TASK GOAL
Word for word, restate the lines that run from the line containing "# Smooth sides, crisp rims" to the last line of the records below.

DATASET
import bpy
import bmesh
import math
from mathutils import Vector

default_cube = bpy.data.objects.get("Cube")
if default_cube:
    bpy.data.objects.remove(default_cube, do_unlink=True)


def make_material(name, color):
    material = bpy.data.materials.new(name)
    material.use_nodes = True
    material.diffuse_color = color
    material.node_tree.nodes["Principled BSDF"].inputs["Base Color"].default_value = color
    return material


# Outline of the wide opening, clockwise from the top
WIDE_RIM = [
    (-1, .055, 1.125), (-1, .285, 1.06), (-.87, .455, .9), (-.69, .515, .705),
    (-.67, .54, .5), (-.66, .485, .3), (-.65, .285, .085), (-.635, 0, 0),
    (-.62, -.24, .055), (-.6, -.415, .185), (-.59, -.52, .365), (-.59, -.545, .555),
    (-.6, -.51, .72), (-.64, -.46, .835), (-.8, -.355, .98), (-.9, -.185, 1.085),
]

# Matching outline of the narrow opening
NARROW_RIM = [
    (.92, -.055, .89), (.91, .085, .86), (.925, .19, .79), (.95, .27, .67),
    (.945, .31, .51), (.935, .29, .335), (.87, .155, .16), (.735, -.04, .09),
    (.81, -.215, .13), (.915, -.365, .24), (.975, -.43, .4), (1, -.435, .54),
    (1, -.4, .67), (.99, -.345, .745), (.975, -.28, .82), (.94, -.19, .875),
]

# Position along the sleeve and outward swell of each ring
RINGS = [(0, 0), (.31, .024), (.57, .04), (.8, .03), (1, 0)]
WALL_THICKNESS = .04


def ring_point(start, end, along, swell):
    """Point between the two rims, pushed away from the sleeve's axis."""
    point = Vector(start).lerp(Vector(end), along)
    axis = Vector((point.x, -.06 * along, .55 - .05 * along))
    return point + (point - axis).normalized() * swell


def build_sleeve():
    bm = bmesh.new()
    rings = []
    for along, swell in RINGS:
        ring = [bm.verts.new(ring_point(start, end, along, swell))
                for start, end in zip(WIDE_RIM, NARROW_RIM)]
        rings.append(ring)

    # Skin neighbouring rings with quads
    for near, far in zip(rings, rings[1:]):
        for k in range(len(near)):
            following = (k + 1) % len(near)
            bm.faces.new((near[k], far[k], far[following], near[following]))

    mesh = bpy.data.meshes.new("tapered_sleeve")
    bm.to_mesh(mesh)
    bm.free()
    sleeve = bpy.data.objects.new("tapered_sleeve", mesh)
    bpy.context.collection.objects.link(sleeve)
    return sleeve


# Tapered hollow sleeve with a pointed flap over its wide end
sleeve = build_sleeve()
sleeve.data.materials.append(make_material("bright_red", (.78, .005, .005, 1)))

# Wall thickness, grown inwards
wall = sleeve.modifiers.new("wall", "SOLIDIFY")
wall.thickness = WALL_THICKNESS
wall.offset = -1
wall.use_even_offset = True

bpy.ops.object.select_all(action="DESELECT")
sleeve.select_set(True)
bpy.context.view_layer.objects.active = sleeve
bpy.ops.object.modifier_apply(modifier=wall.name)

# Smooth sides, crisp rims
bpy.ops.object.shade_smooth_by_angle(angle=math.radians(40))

RESULT FOR THIS TASK
# Smooth sides, crisp rims
bpy.ops.object.shade_smooth_by_angle(angle=math.radians(40))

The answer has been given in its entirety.